When Jesus begins His public ministry, he enters into an episode that would not be described as peaceful. Shortly after His baptism by John, “Jesus, full of the Holy Spirit, left the Jordan and was led by the Spirit into the wilderness, where for forty days he was tempted by the devil. He ate nothing during those days, and at the end of them he was hungry” (Luke 4:1-2). This temptation is a power encounter between the prince of this world, the devil, and the Prince of Peace, Jesus the Messiah. From start to finish, the three temptations of the devil are classic temptations of humanity, described by Henri Nouwen as the temptation to be relevant, popular, or powerful. Hungry and tired, Jesus experiences all the raging temptations of a peace-less world thrown at Him.

Jesus overcomes the temptations of the devil, however, and we realize that He is a new sort of king with a new sort of kingdom that will move in ways different from the ways of this world. When Isaiah the prophet describes the Messiah as “the Prince of Peace” (Isaiah 9:6), we know this is exactly what we need. We need true shalom in the midst of our hunger for peace because we cannot ultimately satisfy it ourselves. This realization does not come quickly. Sometimes we must intentionally step back from some things, even normal things like the eating of food, to realize exactly what is going on in our lives.

It is no wonder that immediately before ascending to the Father, some of Jesus’ final words to His disciples are: “Peace I leave with you; my peace I give you. I do not give to you as the world gives. Do not let your hearts be troubled and do not be afraid” (John 14:27). The Prince of Peace has come to bring us peace, and that is very good news for us.

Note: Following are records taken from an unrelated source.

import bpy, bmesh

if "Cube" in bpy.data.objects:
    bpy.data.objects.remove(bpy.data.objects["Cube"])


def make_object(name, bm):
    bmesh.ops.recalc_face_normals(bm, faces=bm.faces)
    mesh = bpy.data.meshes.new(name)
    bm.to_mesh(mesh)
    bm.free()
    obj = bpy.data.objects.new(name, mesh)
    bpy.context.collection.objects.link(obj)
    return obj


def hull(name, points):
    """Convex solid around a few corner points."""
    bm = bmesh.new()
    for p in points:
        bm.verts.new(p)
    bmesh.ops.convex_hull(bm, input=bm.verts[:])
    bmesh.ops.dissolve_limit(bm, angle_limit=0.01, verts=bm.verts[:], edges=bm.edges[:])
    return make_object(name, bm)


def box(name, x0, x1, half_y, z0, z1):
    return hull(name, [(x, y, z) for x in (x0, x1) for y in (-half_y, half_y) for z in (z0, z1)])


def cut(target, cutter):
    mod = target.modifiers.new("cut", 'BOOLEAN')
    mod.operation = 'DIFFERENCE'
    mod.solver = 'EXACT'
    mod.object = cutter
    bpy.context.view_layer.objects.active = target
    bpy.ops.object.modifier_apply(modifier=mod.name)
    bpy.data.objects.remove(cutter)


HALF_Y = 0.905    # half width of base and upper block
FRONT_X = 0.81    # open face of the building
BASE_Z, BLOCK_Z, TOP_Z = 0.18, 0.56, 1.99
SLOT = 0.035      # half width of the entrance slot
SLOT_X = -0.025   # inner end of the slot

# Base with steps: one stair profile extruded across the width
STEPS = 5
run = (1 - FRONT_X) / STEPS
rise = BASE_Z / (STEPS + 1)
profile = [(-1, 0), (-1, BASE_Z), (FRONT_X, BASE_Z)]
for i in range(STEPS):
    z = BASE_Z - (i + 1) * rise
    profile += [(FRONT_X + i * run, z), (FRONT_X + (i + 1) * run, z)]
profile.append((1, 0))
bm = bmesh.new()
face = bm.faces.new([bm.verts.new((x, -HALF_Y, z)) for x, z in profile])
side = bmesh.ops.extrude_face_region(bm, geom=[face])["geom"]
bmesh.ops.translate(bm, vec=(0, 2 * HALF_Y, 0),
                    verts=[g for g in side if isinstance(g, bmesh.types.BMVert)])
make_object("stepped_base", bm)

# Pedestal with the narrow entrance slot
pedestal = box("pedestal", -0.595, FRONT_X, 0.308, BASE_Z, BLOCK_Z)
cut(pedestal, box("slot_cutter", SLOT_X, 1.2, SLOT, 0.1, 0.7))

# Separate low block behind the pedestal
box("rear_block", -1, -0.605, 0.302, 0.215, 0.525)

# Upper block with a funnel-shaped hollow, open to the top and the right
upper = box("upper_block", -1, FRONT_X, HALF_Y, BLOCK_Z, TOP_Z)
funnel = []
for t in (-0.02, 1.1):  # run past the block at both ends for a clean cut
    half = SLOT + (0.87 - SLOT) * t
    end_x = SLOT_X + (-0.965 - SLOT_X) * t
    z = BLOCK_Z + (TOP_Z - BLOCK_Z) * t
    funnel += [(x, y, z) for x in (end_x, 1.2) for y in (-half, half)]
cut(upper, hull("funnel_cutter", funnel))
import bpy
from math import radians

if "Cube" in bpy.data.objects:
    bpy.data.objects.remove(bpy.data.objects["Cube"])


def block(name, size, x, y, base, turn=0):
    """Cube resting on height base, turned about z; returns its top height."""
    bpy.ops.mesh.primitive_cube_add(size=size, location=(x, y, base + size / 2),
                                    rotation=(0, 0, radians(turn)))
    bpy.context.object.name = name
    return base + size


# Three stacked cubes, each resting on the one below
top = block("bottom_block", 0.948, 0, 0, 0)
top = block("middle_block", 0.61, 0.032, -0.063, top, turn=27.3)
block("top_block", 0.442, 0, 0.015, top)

RESPOND THIS WEEK:
Each week’s practice will feature some aspect of the process Paul describes for us in Ephesians 4:22-24, where we are to TAKE OFF something from our lives that has become corrupted or distracting and PUT ON in its place something God wants us to do.

Take Off: Fast from food (in some form), perhaps for one meal a day or for an entire day. If you are physically prevented from completely fasting due to some health concerns, consider if there is a particular food, drink or “treat” you can deny yourself this week. Use the space below to take note of your experience this week.

Put On:In the place of eating the food you are fasting from, take time with God in solitude and silence to experience the peace that God brings. Consider how He provides for you all you need. Use the space below to take note of your experience this week.

[This a devotional I wrote with Jim Caler as part of the Eastbrook Church Lenten devotional, “Hungry for God.”]